Dealing with date values is a core part of working with T-SQL, and SQL Server has several built-in functions to access and manipulate dates in your T-SQL scripts, functions, and stored procedures. Below are some essential T-SQL functions that work with SQL Server’s classic datetime data type. SQL Server 2008’s newer functions also deal with the new date, time, and datetime2 data types.
1. GETDATE ()
Probably the most essential of the date4 functions,
returns a datetime data type containing the current system data and time: 2009-07-07 11:52:26.687.
2. DATEADD (datepart, number, date)
DATEADD lets you add values to a given date and returns the result as a datetime data type. Entering
SELECT DATEADD(DAY, 30, GETDATE())
adds 30 days to the date from the example above: 2009-08-06 12:01:38.950.
3. DATEDIFF (datepart, startdate, enddate)
This function returns a single integer data type that represents the difference between two dates. It can return values for years, months, days, hours, minutes, seconds, milliseconds, and more:
SELECT DATEDIFF(DAY, '01/01/2009', GETDATE())
returns 187 as the difference in days between the example date and the beginning of the year.
4. DATEPART (datepart, date)
To return an integer that represents a portion of a valid date, DATEPART extracts all parts of the datetime data type including years, months, days, hours, minutes, seconds and milliseconds:
SELECT DATEPART(MONTH, GETDATE())
returns 7 as the example date’s month.
5. DATENAME (datepart, date)
Like its name suggests, DATENAME returns the name of a given part of the date:
SELECT DATENAME(MONTH, GETDATE())
It can return almost all parts of the date including the name of the quarter, the weekday, or as here, the month: July.
6. ISDATE (expression)
This function tests if the value supplied is a valid date:
SELECT ISDATE ('07/44/09')
In this case, it returns a value of 0 (false) indicating the date is invalid; if it returns a value of 1 (true), the date is valid.
7. DAY(date), MONTH(date), YEAR(date)
These date functions are like DATEPART but a bit easier to work with:

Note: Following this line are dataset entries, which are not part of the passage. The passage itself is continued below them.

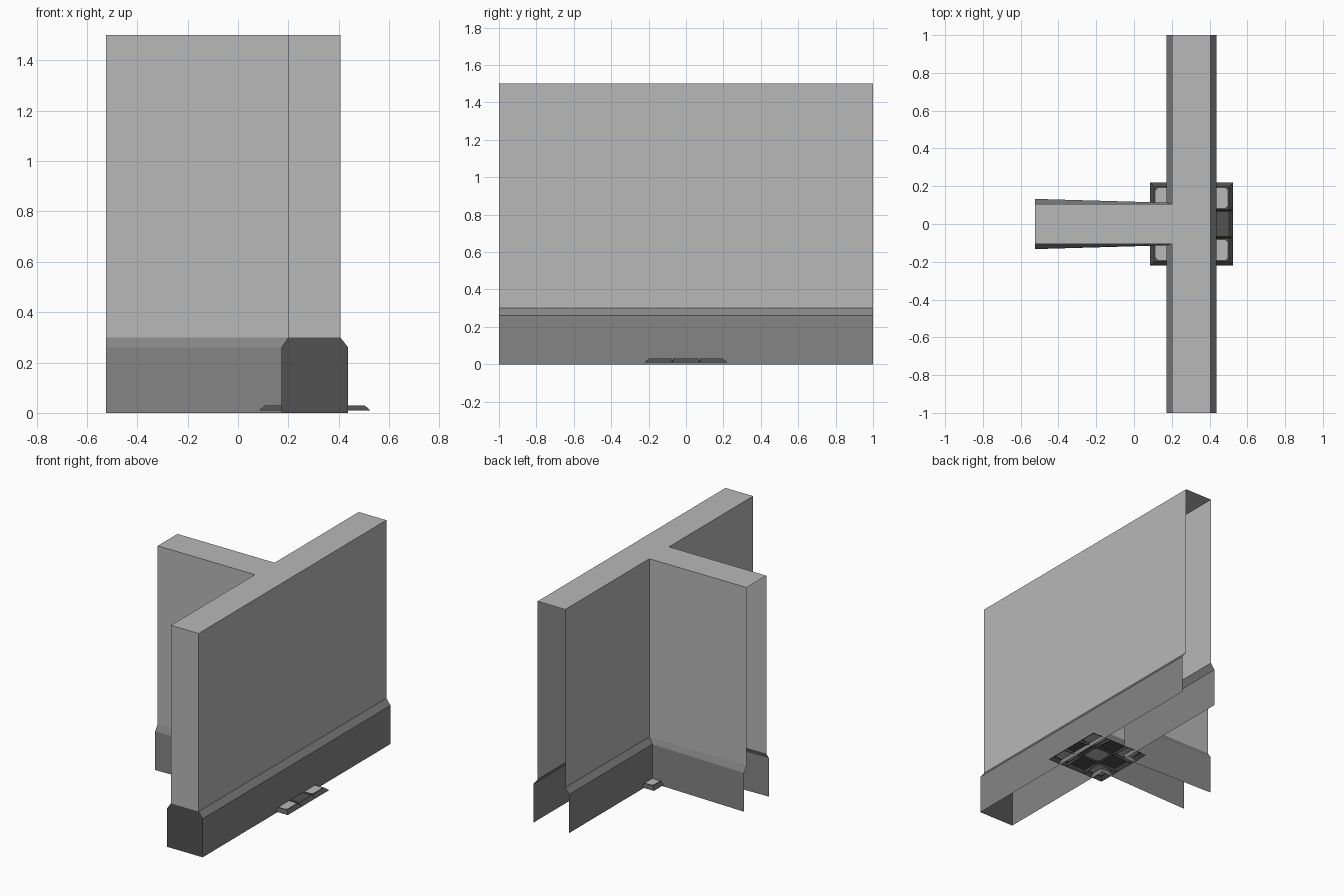
import bpy

if "Cube" in bpy.data.objects:
    bpy.data.objects.remove(bpy.data.objects["Cube"])


def material(name, value):
    m = bpy.data.materials.new(name)
    m.diffuse_color = (value, value, value, 1)
    m.use_nodes = True
    m.node_tree.nodes["Principled BSDF"].inputs["Base Color"].default_value = m.diffuse_color
    return m


LIGHT = material("light grey", 0.48)
MID = material("mid grey", 0.235)
DARK = material("dark grey", 0.083)


def make(name, verts, faces, mats, face_mats=None):
    me = bpy.data.meshes.new(name)
    me.from_pydata(verts, [], faces)
    for m in mats:
        me.materials.append(m)
    if face_mats:
        for p, i in zip(me.polygons, face_mats):
            p.material_index = i
    me.update()
    ob = bpy.data.objects.new(name, me)
    bpy.context.collection.objects.link(ob)
    return ob


def bands(name, outlines, mat):
    """Join stacked outlines (each a list of (x, y) with a height) by quads."""
    n = len(outlines[0][0])
    verts = [(x, y, z) for pts, z in outlines for x, y in pts]
    faces = [(r * n + i, r * n + i + 1, (r + 1) * n + i + 1, (r + 1) * n + i)
             for r in range(len(outlines) - 1) for i in range(n - 1)]
    return make(name, verts, faces, [mat])


# Main sizes
L, X0, X1, W, TOP = -0.525, 0.2, 0.406, 0.105, 1.5
S0, S1, SE, SJ = 0.172, 0.437, 0.133, 0.113   # skirting, stub end / junction half width
Z1, Z2 = 0.26, 0.3

# Wall outlines: the far end and the stub end stay open
back_corner = [(X0, 1), (X0, W), (L, W)]
front_corner = [(L, -W), (X0, -W), (X0, -1)]
outer_side = [(X1, -1), (X1, 1)]
front_end = [(X0, -1), (X1, -1)]
bands("wall_back_corner", [(back_corner, Z2), (back_corner, TOP)], LIGHT)
bands("wall_front_corner", [(front_corner, Z2), (front_corner, TOP)], LIGHT)
bands("wall_outer_side", [(outer_side, Z2), (outer_side, TOP)], LIGHT)
bands("wall_front_end", [(front_end, Z2), (front_end, TOP)], LIGHT)

# T-shaped wall top
t_shape = front_corner + outer_side + back_corner
make("wall_top", [(x, y, TOP) for x, y in t_shape], [tuple(range(len(t_shape)))], [LIGHT])

# Skirting with a sloped top edge, flaring toward the stub end
skirts = (
    ("skirting_back_corner", [(S0, 1), (S0, SJ), (L, SE)], back_corner),
    ("skirting_front_corner", [(L, -SE), (S0, -SJ), (S0, -1)], front_corner),
    ("skirting_outer_side", [(S1, -1), (S1, 1)], outer_side),
)
for name, low, high in skirts:
    bands(name, [(low, 0), (low, Z1), (high, Z2)], MID)

# Dark cap closing the skirting at the front end
cap = [(S0, 0), (S1, 0), (S1, Z1), (X1, Z2), (X0, Z2), (S0, Z1)]
make("skirting_end_cap", [(x, -1, z) for x, z in cap], [tuple(range(6))], [DARK])

# Floor plate: three by three chequered tiles with bevelled edges
CX, H, G, R = 0.305, 0.22, 0.072, 0.03
cuts = [-H, -G, G, H]


def inset(a, b, d_edge, d_groove):
    return (a + (d_edge if a == -H else d_groove),
            b - (d_edge if b == H else d_groove))


def tile(i, j):
    xa, xb, ya, yb = cuts[i], cuts[i + 1], cuts[j], cuts[j + 1]
    base = [(x, y, 0.01 if H in (abs(x), abs(y)) else 0.022)
            for x, y in ((xa, ya), (xb, ya), (xb, yb), (xa, yb))]
    (ta, tb), (ua, ub) = inset(xa, xb, 0.022, 0.006), inset(ya, yb, 0.022, 0.006)
    top = [(ta, ua, R), (tb, ua, R), (tb, ub, R), (ta, ub, R)]
    # inner panel with clipped corners
    (pa, pb), (qa, qb) = inset(xa, xb, 0.03, 0.012), inset(ya, yb, 0.03, 0.012)
    c = 0.012
    panel = [(pa, qa + c, R), (pa + c, qa, R), (pb - c, qa, R), (pb, qa + c, R),
             (pb, qb - c, R), (pb - c, qb, R), (pa + c, qb, R), (pa, qb - c, R)]
    faces = [(k, (k + 1) % 4, 4 + (k + 1) % 4, 4 + k) for k in range(4)]
    for k in range(4):
        a, b, nxt = 8 + 2 * k, 9 + 2 * k, 8 + (2 * k + 2) % 8
        faces += [(4 + k, b, a), (4 + k, 4 + (k + 1) % 4, nxt, b)]
    faces.append(tuple(range(8, 16)))
    light = (i + j) % 2 == 0
    make(f"floor_tile_{i}_{j}", [(x + CX, y, z) for x, y, z in base + top + panel],
         faces, [DARK, LIGHT], [0] * (len(faces) - 1) + [int(light)])


for i in range(3):
    for j in range(3):
        tile(i, j)
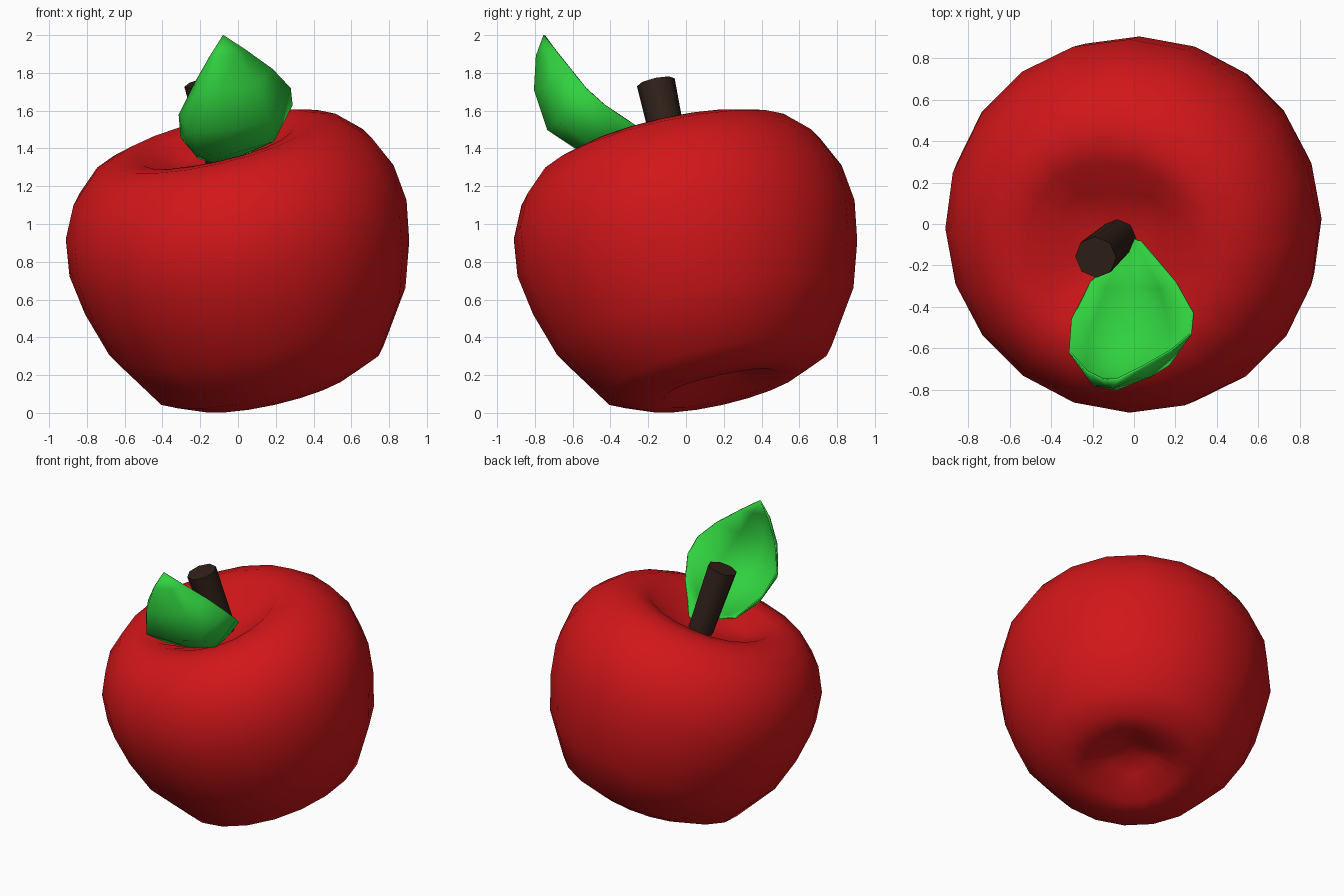
import bpy, math
from mathutils import Vector

if "Cube" in bpy.data.objects:
    bpy.data.objects.remove(bpy.data.objects["Cube"])

AXIS = Vector((-0.231, -0.231, 1)).normalized()
TILT = Vector((0, 0, 1)).rotation_difference(AXIS)
CENTRE = Vector((0, 0, 0.925))


def make(name, verts, faces, color):
    me = bpy.data.meshes.new(name)
    me.from_pydata([tuple(v) for v in verts], [], faces)
    me.update()
    ob = bpy.data.objects.new(name, me)
    bpy.context.collection.objects.link(ob)
    mat = bpy.data.materials.new(name + "_colour")
    mat.diffuse_color = (*color, 1)
    mat.use_nodes = True
    mat.node_tree.nodes["Principled BSDF"].inputs["Base Color"].default_value = mat.diffuse_color
    me.materials.append(mat)
    return ob


def smooth(ob, angle):
    bpy.ops.object.select_all(action='DESELECT')
    ob.select_set(True)
    bpy.context.view_layer.objects.active = ob
    bpy.ops.object.shade_smooth_by_angle(angle=math.radians(angle))


def lathe(rings, n):
    """Rings of (radius, height, squareness), bottom to top, closed by end points."""
    verts, faces = [], []
    for r, h, sq in rings[1:-1]:
        for i in range(n):
            a = 2 * math.pi * i / n
            k = 1 / max(abs(math.cos(a)), abs(math.sin(a)))
            rr = r * (1 + sq * (k - 1))
            verts.append(Vector((rr * math.cos(a), rr * math.sin(a), h)))
    rows = len(rings) - 2
    for j in range(rows - 1):
        for i in range(n):
            k = (i + 1) % n
            faces.append((j * n + i, j * n + k, (j + 1) * n + k, (j + 1) * n + i))
    lo, hi = len(verts), len(verts) + 1
    verts += [Vector((0, 0, rings[0][1])), Vector((0, 0, rings[-1][1]))]
    t = (rows - 1) * n
    for i in range(n):
        k = (i + 1) % n
        faces += [(lo, k, i), (hi, t + i, t + k)]
    return verts, faces


# Apple body: tilted lathe with a dimple at each end
profile = [(0, -0.70, 0), (0.15, -0.74, .6), (0.31, -0.835, .3), (0.45, -0.825, 0),
           (0.62, -0.748, 0), (0.805, -0.462, 0), (0.88, -0.22, 0), (0.915, 0.0, 0),
           (0.89, 0.2, 0), (0.81, 0.37, 0), (0.68, 0.495, 0), (0.55, 0.54, 0),
           (0.42, 0.525, .1), (0.25, 0.43, .8), (0.12, 0.40, .5), (0, 0.39, 0)]
v, f = lathe(profile, 20)
apple = make("apple_body", [TILT @ p + CENTRE for p in v], f, (0.64, 0.008, 0.01))
smooth(apple, 60)

# Stem: slightly flared eight-sided peg
top, base = Vector((-0.185, -0.16, 1.75)), Vector((-0.05, -0.04, 1.2))
q = Vector((0, 0, 1)).rotation_difference(top - base)
length = (top - base).length
v, f = lathe([(0, 0, 0), (0.085, 0, 0), (0.102, length, 0), (0, length, 0)], 8)
stem = make("stem", [q @ p + base for p in v], f, (0.03, 0.015, 0.01))
smooth(stem, 50)

# Leaf: cupped sheet through left edge, midrib and right edge
rows = [((-.03, -.10, 1.36), (0, -.07, 1.36), (.03, -.08, 1.38), 0.1),
        ((-.21, -.28, 1.35), (0, -.30, 1.36), (.20, -.28, 1.53), 0.5),
        ((-.30, -.46, 1.46), (-.02, -.53, 1.38), (.285, -.43, 1.63), 1),
        ((-.31, -.62, 1.58), (-.05, -.73, 1.50), (.275, -.53, 1.72), 1),
        ((-.23, -.71, 1.74), (-.09, -.80, 1.71), (.18, -.61, 1.82), 0.6),
        ((-.15, -.75, 1.88), (-.10, -.79, 1.89), (.04, -.69, 1.92), 0.2)]
verts, faces = [], []
for l, m, r, b in rows:
    l, m, r = Vector(l), Vector(m), Vector(r)
    verts += [l, (l + m) / 2 + b * Vector((-.06, -.04, -.05)), m,
              (m + r) / 2 + b * Vector((.055, -.05, -.065)), r]
for j in range(len(rows) - 1):
    for i in range(4):
        a = j * 5 + i
        faces.append((a, a + 1, a + 6, a + 5))
verts.append(Vector((-.08, -.75, 2.0)))
tip, last = len(verts) - 1, (len(rows) - 1) * 5
faces += [(last + i, last + i + 1, tip) for i in range(4)]
leaf = make("leaf", verts, faces, (0.03, 0.64, 0.05))
smooth(leaf, 60)
sol = leaf.modifiers.new("thickness", 'SOLIDIFY')
sol.thickness = 0.01
sol.offset = 0
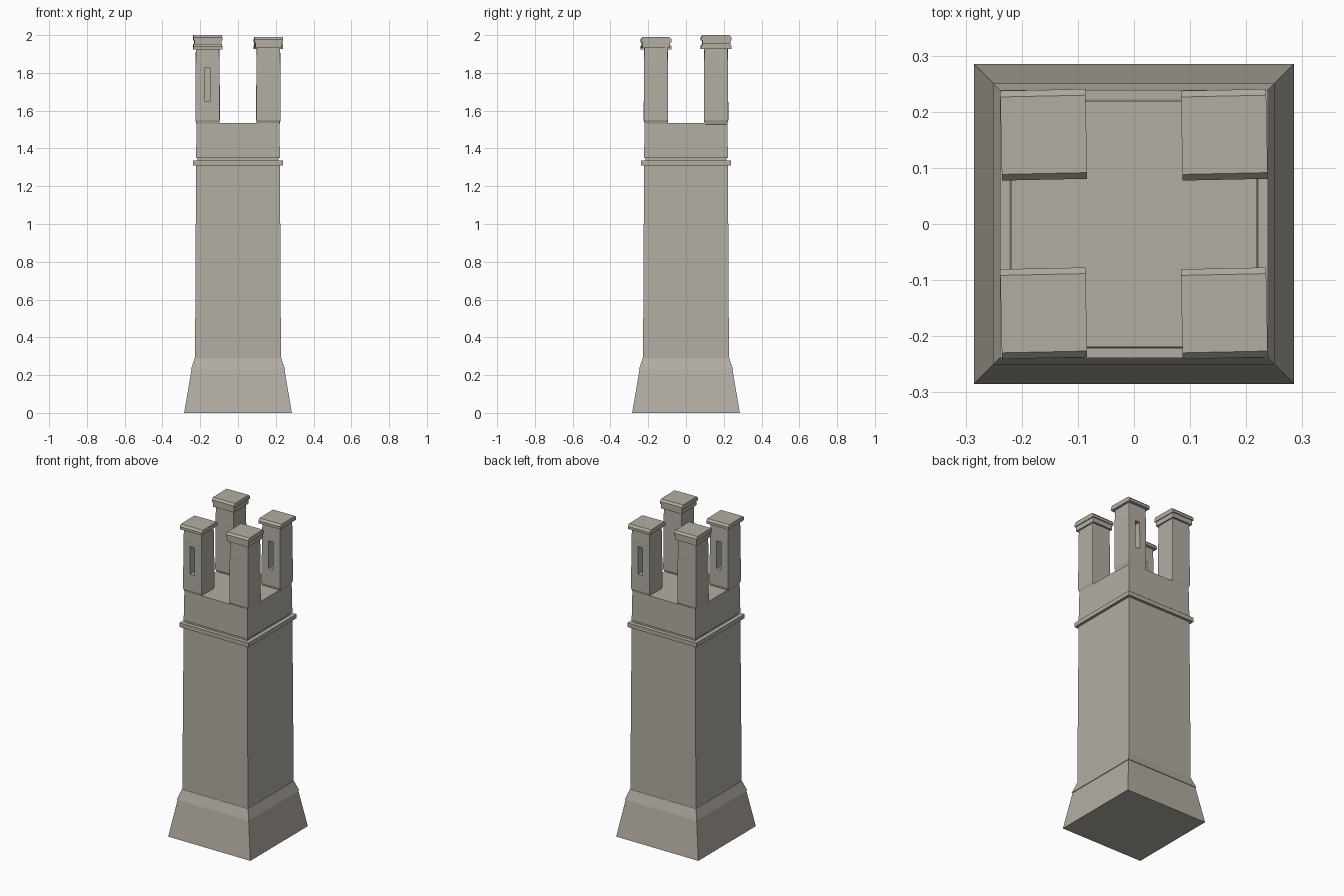
import bpy, bmesh
from math import radians

if "Cube" in bpy.data.objects:
    bpy.data.objects.remove(bpy.data.objects["Cube"])

# Warm grey weathered stone
stone = bpy.data.materials.new("stone")
stone.diffuse_color = (0.45, 0.42, 0.365, 1)
stone.use_nodes = True
stone.node_tree.nodes["Principled BSDF"].inputs["Base Color"].default_value = stone.diffuse_color


def square_loft(name, rings, loc=(0, 0), turn=0.0):
    """Stack of rectangular rings (z, half_x, half_y), capped at both ends."""
    bm = bmesh.new()
    loops = []
    for z, hx, hy in rings:
        loops.append([bm.verts.new((sx * hx, sy * hy, z))
                      for sx, sy in ((-1, -1), (1, -1), (1, 1), (-1, 1))])
    for a, b in zip(loops, loops[1:]):
        for i in range(4):
            j = (i + 1) % 4
            bm.faces.new((a[i], a[j], b[j], b[i]))
    bm.faces.new(loops[0][::-1])
    bm.faces.new(loops[-1])
    mesh = bpy.data.meshes.new(name)
    bm.to_mesh(mesh)
    bm.free()
    mesh.materials.append(stone)
    obj = bpy.data.objects.new(name, mesh)
    bpy.context.collection.objects.link(obj)
    obj.location = (loc[0], loc[1], 0)
    obj.rotation_euler.z = radians(turn)
    return obj


def sq(*pairs):
    return [(z, h, h) for z, h in pairs]


# Flared plinth and the sloping shoulder above it
square_loft("plinth", sq((0, 0.285), (0.23, 0.246)))
square_loft("shoulder", sq((0.229, 0.250), (0.29, 0.229)))

# Main shaft, tapering slightly
square_loft("shaft", sq((0.28, 0.2275), (1.32, 0.222)))

# String course, shallow groove and upper block
square_loft("band", sq((1.31, 0.239), (1.336, 0.239)))
square_loft("groove", sq((1.33, 0.214), (1.36, 0.214)))
square_loft("upper_block", sq((1.349, 0.222), (1.535, 0.219)))

# Four chimney stacks: (name, x side, y side, cap top, slotted)
STACKS = (("front_left", -1, -1, 1.953, True),
          ("front_right", 1, -1, 1.99, False),
          ("back_right", 1, 1, 1.955, True),
          ("back_left", -1, 1, 2.0, False))

for tag, sx, sy, top, slotted in STACKS:
    c = (sx * 0.161, sy * 0.159)

    # Stack body with softened corners and tucked-in foot
    foot = 0.058 if slotted else 0.056
    stack = square_loft("stack_" + tag,
                        sq((1.525, foot), (1.55, 0.065), (1.85, 0.064), (top - 0.015, 0.061)), c)
    bev = stack.modifiers.new("corners", 'BEVEL')
    bev.width = 0.004
    bev.segments = 2
    bev.limit_method = 'ANGLE'
    bev.angle_limit = radians(40)

    # Tall vent slot running through front to back
    if slotted:
        cutter = square_loft("slot_cutter_" + tag,
                             [(1.652, 0.016, 0.1), (1.825, 0.016, 0.1)], c)
        cutter.hide_render = True
        cutter.hide_viewport = True
        cutter.display_type = 'WIRE'
        cut = stack.modifiers.new("slot", 'BOOLEAN')
        cut.operation = 'DIFFERENCE'
        cut.solver = 'EXACT'
        cut.object = cutter

    # Cap slab, chamfered on the front and back edges
    square_loft("cap_" + tag, [(top - 0.028, 0.076, 0.08), (top - 0.012, 0.076, 0.08),
                               (top, 0.076, 0.069)], c, turn=1.2)

    # Narrower moulding below the taller caps
    if not slotted:
        square_loft("cap_moulding_" + tag, [(top - 0.057, 0.071, 0.074),
                                            (top - 0.027, 0.071, 0.074)], c, turn=1.2)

SELECT MONTH(0), DAY(0), YEAR(0)
They each return an integer representing the supplied date value—in this case, 1,1,1900.
Learn more: T-SQL Foundations: Thinking in Sets